### Problem statement
Work out how many lines of the listing hold "bsdf" and return that number by itself.
Input records START
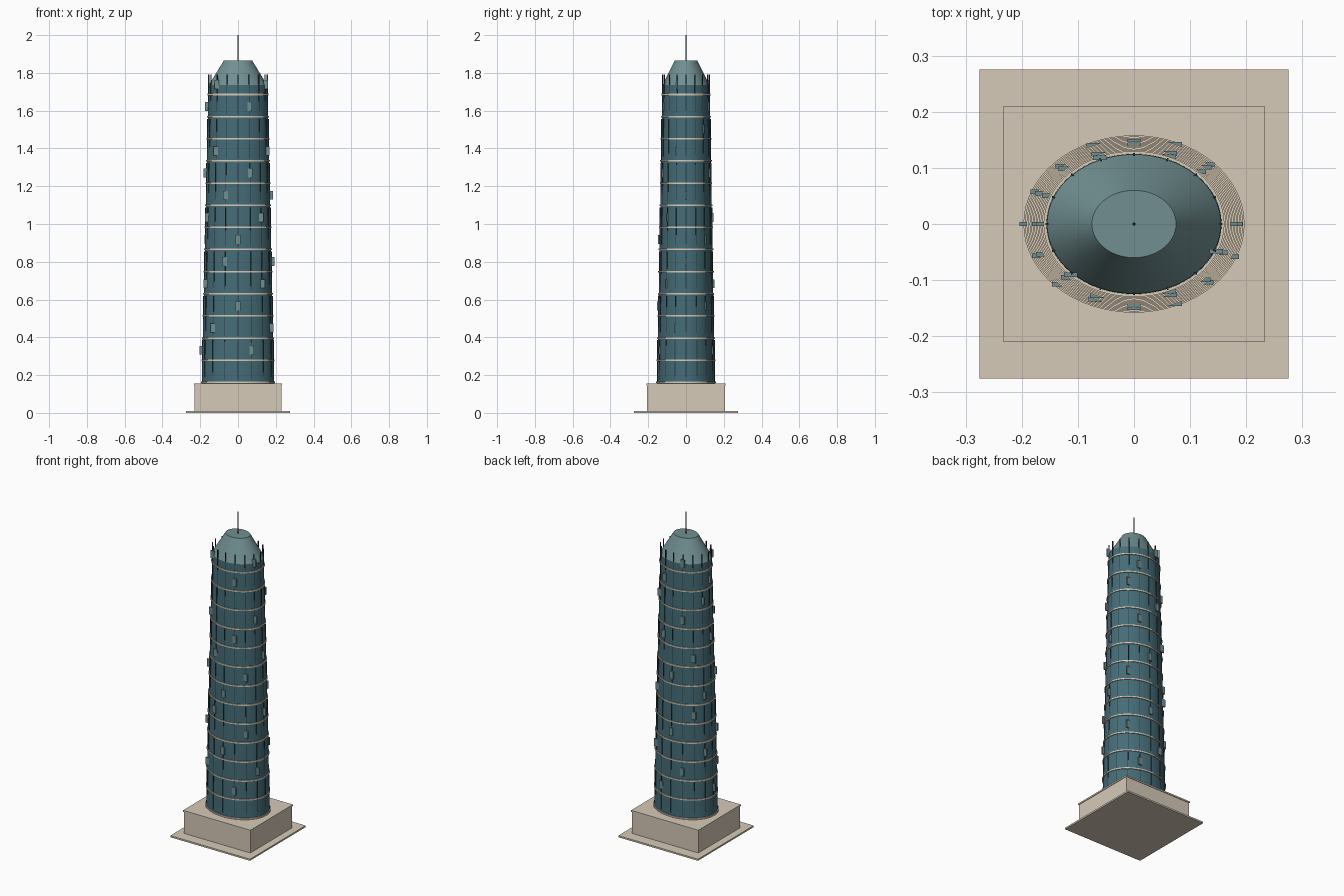
import bpy, bmesh, math
from mathutils import Matrix

cube = bpy.data.objects.get("Cube")
if cube:
    bpy.data.objects.remove(cube, do_unlink=True)


def material(name, rgb):
    m = bpy.data.materials.new(name)
    m.use_nodes = True
    m.diffuse_color = (*rgb, 1)
    bsdf = m.node_tree.nodes["Principled BSDF"]
    bsdf.inputs["Base Color"].default_value = (*rgb, 1)
    bsdf.inputs["Roughness"].default_value = 0.6
    return m


STONE = material("warm stone", (0.67, 0.59, 0.48))
TRIM = material("pale trim", (0.70, 0.60, 0.47))
GLASS = material("deep teal glass", (0.06, 0.15, 0.185))
ROOF = material("grey teal", (0.165, 0.275, 0.285))
DARK = material("dark metal", (0.02, 0.045, 0.055))

# Tower dimensions
FLOORS, BASE, STEP = 14, 0.162, 0.1172
WALL_TOP = 1.735
FINS = 16


def radii(z):
    """Half widths of the oval wall at height z."""
    t = (z - BASE) / (WALL_TOP - BASE)
    return 0.192 - 0.037 * t, 0.153 - 0.029 * t


def finish(bm, name, mat, smooth=False):
    me = bpy.data.meshes.new(name)
    bm.to_mesh(me)
    bm.free()
    me.materials.append(mat)
    ob = bpy.data.objects.new(name, me)
    bpy.context.collection.objects.link(ob)
    if smooth:
        bpy.ops.object.select_all(action='DESELECT')
        bpy.context.view_layer.objects.active = ob
        ob.select_set(True)
        bpy.ops.object.shade_smooth_by_angle(angle=math.radians(30))


def add_box(bm, centre, size, turn=0):
    mat = (Matrix.Translation(centre) @ Matrix.Rotation(turn, 4, 'Z')
           @ Matrix.Diagonal((*size, 1)))
    bmesh.ops.create_cube(bm, size=1, matrix=mat)


def add_oval(bm, low, high, z0, z1, sides=64):
    """Closed oval drum between two pairs of half widths."""
    loops = []
    for (rx, ry), z in ((low, z0), (high, z1)):
        loops.append([bm.verts.new((rx * math.cos(a), ry * math.sin(a), z))
                      for a in (math.tau * i / sides for i in range(sides))])
    a, b = loops
    for i in range(sides):
        j = (i + 1) % sides
        bm.faces.new((a[i], a[j], b[j], b[i]))
    bm.faces.new(a[::-1])
    bm.faces.new(b)


def box(name, centre, size, mat):
    bm = bmesh.new()
    add_box(bm, centre, size)
    finish(bm, name, mat)


def oval(name, low, high, z0, z1, mat):
    bm = bmesh.new()
    add_oval(bm, low, high, z0, z1)
    finish(bm, name, mat, True)


def wall_point(i, z, out):
    """Point beside fin i, pushed out from the wall."""
    rx, ry = radii(z)
    a = math.tau * i / FINS
    return (rx + out) * math.cos(a), (ry + out) * math.sin(a), z


# Plinth and podium
box("ground_slab", (0, 0, 0.005), (0.55, 0.55, 0.01), STONE)
box("podium", (0, 0, 0.078), (0.458, 0.412, 0.14), STONE)
box("podium_cap", (0, 0, 0.15), (0.465, 0.42, 0.009), STONE)

# Tapered wall, crown and mast
oval("tower_wall", radii(0.15), radii(WALL_TOP), 0.15, WALL_TOP, GLASS)
oval("crown", radii(WALL_TOP), (0.075, 0.06), WALL_TOP, 1.865, ROOF)
oval("mast", (0.003, 0.003), (0.002, 0.002), 1.86, 2.0, DARK)

# Floor bands
bm = bmesh.new()
for f in range(FLOORS):
    z = BASE + f * STEP
    rx, ry = radii(z)
    r = (rx + 0.005, ry + 0.005)
    add_oval(bm, r, r, z - 0.004, z + 0.004)
finish(bm, "floor_bands", TRIM, True)

# Slim upright fins, each spanning two floors and sunk into the wall below
bm = bmesh.new()
for f in range(1, FLOORS, 2):
    z = BASE + f * STEP
    for i in range(FINS):
        x, y, z = wall_point(i, z, -0.001)
        add_box(bm, (x, y, z), (0.006, 0.003, STEP * 1.8), math.atan2(y, x))
finish(bm, "wall_fins", DARK)

# Small panels climbing the wall, every fifth fin on each floor
bm = bmesh.new()
for f, first in enumerate((3, 5, 2, 4, 6, 2, 4, 6, 3, 5, 2, 3, 5), start=1):
    z = BASE + (f + 0.45) * STEP
    for i in (first, first + 5, first + 10):
        if (f, i) != (11, 12):
            add_box(bm, wall_point(i, z, 0.004), (0.024, 0.008, 0.047))
finish(bm, "wall_panels", ROOF)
Input records END
### Solution below
3